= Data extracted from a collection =
——————
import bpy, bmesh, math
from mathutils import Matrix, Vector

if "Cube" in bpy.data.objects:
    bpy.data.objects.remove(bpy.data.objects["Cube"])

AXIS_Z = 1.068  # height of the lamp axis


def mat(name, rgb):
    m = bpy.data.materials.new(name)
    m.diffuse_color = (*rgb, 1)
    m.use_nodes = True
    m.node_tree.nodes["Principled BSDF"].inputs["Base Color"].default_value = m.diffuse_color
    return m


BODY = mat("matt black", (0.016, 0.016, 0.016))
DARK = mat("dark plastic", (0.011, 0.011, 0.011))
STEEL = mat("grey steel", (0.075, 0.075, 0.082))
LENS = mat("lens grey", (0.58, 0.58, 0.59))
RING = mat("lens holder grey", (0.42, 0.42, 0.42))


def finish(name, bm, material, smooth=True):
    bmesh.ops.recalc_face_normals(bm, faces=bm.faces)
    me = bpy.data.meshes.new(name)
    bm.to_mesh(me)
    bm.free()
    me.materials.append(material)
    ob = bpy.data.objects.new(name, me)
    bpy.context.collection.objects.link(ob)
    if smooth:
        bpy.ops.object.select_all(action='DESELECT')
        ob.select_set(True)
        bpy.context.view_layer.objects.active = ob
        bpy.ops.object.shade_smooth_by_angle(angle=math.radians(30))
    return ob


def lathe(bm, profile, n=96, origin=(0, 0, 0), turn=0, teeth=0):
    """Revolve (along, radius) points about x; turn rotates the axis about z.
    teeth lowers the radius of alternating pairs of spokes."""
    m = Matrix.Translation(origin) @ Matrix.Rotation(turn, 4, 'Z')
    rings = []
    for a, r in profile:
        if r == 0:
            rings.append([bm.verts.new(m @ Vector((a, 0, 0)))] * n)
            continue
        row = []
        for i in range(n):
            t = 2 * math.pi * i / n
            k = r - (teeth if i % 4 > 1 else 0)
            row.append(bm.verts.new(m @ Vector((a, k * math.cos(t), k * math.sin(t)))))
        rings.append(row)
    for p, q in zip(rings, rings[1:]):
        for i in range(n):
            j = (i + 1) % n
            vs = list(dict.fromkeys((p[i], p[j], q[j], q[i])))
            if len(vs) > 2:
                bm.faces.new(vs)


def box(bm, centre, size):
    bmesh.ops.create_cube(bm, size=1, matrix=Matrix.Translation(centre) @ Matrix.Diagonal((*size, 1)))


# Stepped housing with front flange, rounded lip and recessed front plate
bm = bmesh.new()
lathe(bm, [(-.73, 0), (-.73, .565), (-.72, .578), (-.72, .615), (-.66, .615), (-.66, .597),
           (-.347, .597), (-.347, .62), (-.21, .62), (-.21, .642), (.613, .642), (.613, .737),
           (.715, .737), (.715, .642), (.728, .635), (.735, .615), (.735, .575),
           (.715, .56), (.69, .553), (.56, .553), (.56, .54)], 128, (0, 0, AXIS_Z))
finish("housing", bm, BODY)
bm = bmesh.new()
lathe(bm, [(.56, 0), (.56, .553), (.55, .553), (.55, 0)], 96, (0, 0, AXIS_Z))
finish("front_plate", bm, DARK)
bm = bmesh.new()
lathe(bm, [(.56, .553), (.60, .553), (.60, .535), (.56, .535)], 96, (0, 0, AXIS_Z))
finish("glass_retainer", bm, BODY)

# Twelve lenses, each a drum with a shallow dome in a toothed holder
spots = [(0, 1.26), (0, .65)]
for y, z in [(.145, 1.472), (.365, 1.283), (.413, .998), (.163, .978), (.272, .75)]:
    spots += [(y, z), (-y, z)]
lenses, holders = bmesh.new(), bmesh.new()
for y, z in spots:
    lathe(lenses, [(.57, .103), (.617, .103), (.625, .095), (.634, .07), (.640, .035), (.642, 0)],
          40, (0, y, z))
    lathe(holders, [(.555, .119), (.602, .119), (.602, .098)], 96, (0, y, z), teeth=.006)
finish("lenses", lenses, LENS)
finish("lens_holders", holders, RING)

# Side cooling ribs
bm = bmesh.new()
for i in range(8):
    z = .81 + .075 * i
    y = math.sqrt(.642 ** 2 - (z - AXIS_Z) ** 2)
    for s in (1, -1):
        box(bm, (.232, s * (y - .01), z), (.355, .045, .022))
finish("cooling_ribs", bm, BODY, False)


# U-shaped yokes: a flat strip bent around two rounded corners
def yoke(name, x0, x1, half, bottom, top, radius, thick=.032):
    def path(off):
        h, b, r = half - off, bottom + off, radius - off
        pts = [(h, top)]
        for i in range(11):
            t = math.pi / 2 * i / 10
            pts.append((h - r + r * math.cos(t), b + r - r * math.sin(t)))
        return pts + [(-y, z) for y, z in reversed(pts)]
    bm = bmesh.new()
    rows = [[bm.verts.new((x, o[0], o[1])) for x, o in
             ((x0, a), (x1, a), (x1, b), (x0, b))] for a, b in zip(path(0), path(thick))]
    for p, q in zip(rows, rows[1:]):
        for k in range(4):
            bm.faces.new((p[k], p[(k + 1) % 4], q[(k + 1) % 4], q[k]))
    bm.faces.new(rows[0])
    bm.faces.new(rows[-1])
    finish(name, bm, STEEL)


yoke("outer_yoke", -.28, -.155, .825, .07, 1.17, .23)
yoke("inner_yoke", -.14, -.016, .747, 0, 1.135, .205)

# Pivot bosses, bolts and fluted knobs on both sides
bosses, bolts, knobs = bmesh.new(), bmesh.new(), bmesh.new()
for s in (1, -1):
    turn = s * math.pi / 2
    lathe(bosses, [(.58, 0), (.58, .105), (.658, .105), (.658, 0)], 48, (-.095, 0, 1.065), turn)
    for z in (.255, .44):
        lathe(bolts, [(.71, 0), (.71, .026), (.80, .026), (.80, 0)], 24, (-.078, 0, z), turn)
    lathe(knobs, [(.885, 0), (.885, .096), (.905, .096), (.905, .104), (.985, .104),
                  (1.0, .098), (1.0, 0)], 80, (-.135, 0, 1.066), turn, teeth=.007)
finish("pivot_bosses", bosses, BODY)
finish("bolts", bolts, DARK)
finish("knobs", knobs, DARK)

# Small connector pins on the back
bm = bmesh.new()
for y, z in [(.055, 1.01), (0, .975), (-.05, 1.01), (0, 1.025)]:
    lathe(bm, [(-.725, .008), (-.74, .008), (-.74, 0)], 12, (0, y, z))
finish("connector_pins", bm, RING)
——————
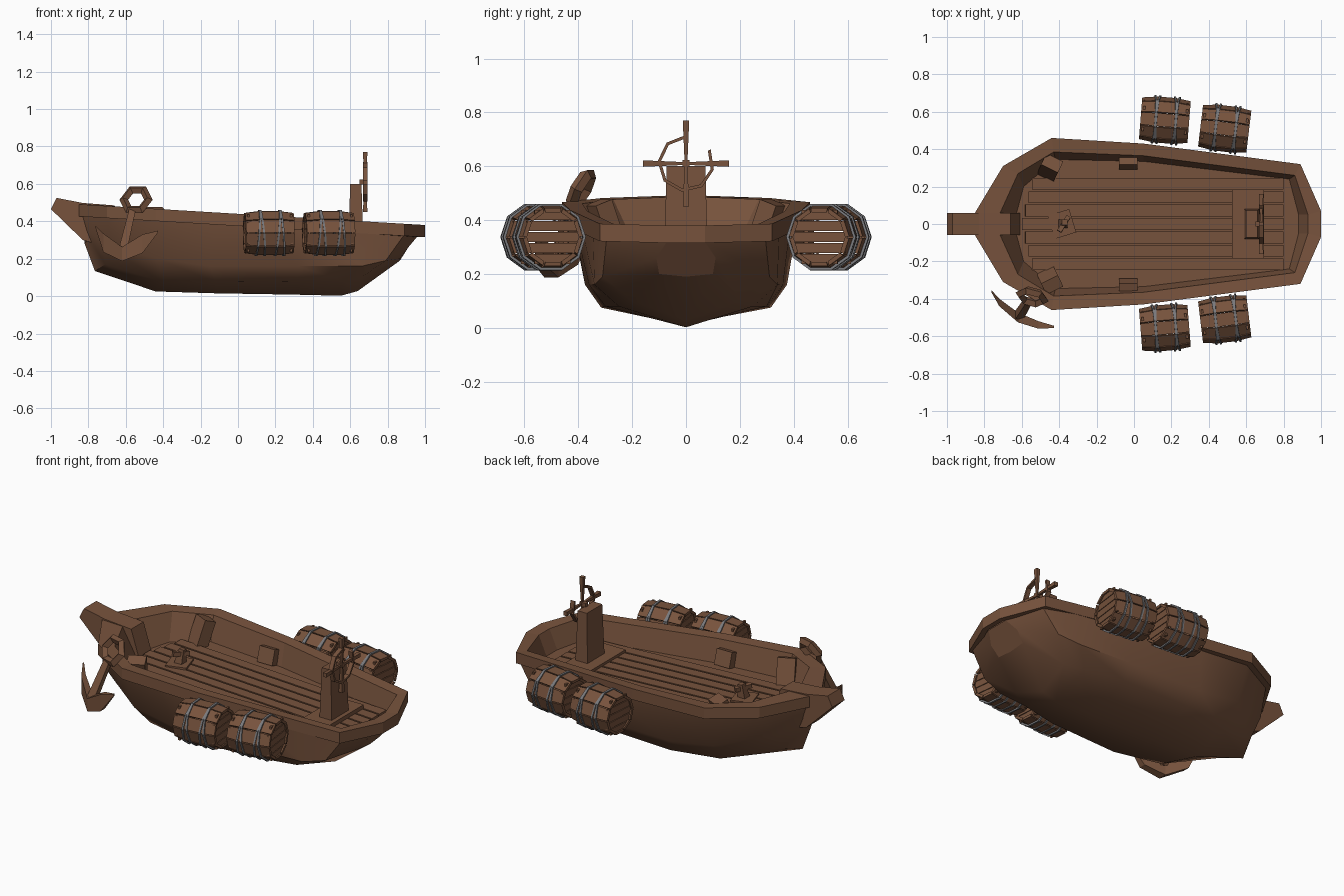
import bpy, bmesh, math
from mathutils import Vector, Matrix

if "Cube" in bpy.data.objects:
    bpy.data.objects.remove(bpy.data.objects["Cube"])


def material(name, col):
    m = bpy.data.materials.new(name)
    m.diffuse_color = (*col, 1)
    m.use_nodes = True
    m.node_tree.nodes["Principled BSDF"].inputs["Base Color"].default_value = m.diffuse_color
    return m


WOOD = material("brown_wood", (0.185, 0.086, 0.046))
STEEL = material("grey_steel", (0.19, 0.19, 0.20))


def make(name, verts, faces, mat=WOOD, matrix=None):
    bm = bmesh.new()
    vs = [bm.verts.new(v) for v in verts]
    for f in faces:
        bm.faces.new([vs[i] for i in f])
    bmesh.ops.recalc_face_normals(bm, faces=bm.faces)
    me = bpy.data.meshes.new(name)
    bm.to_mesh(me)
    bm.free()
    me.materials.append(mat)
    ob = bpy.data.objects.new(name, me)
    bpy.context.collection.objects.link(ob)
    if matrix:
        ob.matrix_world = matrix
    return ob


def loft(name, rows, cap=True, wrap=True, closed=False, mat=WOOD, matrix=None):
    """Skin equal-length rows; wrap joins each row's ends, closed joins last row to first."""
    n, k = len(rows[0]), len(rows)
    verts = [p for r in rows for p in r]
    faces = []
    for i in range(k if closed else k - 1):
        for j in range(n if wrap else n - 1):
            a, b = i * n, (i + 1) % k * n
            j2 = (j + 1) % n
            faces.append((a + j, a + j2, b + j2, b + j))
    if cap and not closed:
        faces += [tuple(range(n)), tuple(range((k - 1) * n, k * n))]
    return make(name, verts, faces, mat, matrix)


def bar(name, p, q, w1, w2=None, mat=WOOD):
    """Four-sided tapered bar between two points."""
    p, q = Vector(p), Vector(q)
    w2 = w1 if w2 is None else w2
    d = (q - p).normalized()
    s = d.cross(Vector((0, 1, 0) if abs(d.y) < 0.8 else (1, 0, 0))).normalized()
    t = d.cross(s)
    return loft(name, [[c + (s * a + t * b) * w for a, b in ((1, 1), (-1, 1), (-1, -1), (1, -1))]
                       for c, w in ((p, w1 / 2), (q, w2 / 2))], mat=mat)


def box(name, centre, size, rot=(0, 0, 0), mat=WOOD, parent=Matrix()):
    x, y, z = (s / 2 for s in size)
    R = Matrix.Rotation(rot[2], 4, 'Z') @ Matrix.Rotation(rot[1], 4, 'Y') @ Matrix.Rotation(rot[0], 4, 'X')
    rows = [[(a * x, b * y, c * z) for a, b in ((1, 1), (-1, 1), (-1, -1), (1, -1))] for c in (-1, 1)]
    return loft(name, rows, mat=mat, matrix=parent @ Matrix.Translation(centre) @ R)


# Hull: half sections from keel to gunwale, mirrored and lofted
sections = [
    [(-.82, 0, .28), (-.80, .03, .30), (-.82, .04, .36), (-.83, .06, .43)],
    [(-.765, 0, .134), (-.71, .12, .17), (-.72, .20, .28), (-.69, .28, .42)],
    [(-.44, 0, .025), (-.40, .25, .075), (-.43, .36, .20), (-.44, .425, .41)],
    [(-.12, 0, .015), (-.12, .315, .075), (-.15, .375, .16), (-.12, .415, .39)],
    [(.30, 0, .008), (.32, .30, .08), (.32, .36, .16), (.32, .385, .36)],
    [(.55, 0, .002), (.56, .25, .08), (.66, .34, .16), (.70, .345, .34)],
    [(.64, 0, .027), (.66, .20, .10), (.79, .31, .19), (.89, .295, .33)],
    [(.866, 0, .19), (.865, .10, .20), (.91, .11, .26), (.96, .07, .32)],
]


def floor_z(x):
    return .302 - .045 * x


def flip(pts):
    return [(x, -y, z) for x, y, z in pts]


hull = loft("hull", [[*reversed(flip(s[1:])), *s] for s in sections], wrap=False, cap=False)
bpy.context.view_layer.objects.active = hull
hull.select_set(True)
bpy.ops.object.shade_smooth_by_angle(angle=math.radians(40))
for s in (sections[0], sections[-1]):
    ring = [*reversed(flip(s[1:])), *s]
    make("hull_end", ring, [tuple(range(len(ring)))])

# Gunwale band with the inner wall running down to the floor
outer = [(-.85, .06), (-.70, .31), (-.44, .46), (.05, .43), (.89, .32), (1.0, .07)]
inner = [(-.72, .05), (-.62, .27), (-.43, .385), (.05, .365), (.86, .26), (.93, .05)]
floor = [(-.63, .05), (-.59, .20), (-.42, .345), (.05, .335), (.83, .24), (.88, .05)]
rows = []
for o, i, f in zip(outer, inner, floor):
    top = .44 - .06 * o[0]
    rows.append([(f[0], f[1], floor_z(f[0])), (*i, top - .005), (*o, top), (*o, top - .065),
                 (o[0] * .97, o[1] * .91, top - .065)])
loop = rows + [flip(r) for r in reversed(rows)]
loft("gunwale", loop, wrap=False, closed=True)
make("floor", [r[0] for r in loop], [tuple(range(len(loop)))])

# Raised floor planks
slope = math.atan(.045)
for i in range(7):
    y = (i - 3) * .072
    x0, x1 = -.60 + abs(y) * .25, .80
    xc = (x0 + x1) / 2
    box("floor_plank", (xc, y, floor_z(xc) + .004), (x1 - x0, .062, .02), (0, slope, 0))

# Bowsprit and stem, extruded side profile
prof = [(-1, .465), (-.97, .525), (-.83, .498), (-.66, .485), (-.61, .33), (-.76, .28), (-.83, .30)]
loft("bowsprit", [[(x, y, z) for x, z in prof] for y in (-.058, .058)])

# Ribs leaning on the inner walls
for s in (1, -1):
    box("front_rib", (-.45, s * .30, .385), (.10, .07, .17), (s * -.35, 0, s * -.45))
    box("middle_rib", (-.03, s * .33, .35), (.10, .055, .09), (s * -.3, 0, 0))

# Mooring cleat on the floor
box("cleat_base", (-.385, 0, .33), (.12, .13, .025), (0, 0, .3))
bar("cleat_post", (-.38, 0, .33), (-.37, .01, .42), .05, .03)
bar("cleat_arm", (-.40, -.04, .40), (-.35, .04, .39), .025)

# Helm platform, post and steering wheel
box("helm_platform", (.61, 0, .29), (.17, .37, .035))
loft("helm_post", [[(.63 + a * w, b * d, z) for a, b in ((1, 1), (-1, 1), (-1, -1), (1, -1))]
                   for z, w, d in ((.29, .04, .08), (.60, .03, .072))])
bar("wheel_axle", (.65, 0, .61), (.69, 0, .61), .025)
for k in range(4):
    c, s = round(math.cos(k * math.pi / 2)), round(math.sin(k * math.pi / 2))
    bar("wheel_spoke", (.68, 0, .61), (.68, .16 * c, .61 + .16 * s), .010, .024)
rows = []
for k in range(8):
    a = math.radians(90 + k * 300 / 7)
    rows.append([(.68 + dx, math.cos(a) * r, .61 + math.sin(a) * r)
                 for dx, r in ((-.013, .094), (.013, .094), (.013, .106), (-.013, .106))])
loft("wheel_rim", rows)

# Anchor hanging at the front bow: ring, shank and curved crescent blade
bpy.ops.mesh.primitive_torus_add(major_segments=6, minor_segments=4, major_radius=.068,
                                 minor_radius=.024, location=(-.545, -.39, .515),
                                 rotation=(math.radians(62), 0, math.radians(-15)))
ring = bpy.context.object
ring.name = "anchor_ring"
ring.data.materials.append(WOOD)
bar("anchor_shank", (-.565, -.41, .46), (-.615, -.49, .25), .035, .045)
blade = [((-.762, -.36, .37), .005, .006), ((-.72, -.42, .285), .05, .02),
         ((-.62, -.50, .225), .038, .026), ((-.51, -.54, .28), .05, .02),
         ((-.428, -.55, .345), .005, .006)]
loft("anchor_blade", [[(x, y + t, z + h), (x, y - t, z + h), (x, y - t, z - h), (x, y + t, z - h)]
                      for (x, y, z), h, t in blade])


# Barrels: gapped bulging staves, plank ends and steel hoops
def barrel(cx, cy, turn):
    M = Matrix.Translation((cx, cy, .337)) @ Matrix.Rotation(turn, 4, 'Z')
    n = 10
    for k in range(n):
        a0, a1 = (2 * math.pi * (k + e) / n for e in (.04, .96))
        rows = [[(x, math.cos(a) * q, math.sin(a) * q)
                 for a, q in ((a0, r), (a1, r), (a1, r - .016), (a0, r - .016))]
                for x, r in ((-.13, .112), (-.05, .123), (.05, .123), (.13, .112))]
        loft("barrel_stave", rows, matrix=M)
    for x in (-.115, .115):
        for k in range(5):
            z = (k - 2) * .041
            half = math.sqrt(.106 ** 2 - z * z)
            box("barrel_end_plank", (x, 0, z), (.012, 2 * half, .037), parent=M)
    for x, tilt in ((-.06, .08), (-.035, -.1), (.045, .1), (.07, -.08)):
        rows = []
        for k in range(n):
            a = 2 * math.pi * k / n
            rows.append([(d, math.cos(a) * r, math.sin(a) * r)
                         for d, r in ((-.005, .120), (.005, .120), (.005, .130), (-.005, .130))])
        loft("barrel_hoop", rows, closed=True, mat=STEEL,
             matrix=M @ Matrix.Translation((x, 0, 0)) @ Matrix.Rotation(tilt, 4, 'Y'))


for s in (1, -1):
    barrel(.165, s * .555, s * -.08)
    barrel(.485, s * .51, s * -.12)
——————
= Try it =
Set down precisely the lines above between the line holding "(.89, .32), (1.0, .07)]" and the line holding "(.12, .13, .025), (0, 0, .3))", inclusive, and nothing beyond them.

= Solved problem =
outer = [(-.85, .06), (-.70, .31), (-.44, .46), (.05, .43), (.89, .32), (1.0, .07)]
inner = [(-.72, .05), (-.62, .27), (-.43, .385), (.05, .365), (.86, .26), (.93, .05)]
floor = [(-.63, .05), (-.59, .20), (-.42, .345), (.05, .335), (.83, .24), (.88, .05)]
rows = []
for o, i, f in zip(outer, inner, floor):
    top = .44 - .06 * o[0]
    rows.append([(f[0], f[1], floor_z(f[0])), (*i, top - .005), (*o, top), (*o, top - .065),
                 (o[0] * .97, o[1] * .91, top - .065)])
loop = rows + [flip(r) for r in reversed(rows)]
loft("gunwale", loop, wrap=False, closed=True)
make("floor", [r[0] for r in loop], [tuple(range(len(loop)))])

# Raised floor planks
slope = math.atan(.045)
for i in range(7):
    y = (i - 3) * .072
    x0, x1 = -.60 + abs(y) * .25, .80
    xc = (x0 + x1) / 2
    box("floor_plank", (xc, y, floor_z(xc) + .004), (x1 - x0, .062, .02), (0, slope, 0))

# Bowsprit and stem, extruded side profile
prof = [(-1, .465), (-.97, .525), (-.83, .498), (-.66, .485), (-.61, .33), (-.76, .28), (-.83, .30)]
loft("bowsprit", [[(x, y, z) for x, z in prof] for y in (-.058, .058)])

# Ribs leaning on the inner walls
for s in (1, -1):
    box("front_rib", (-.45, s * .30, .385), (.10, .07, .17), (s * -.35, 0, s * -.45))
    box("middle_rib", (-.03, s * .33, .35), (.10, .055, .09), (s * -.3, 0, 0))

# Mooring cleat on the floor
box("cleat_base", (-.385, 0, .33), (.12, .13, .025), (0, 0, .3))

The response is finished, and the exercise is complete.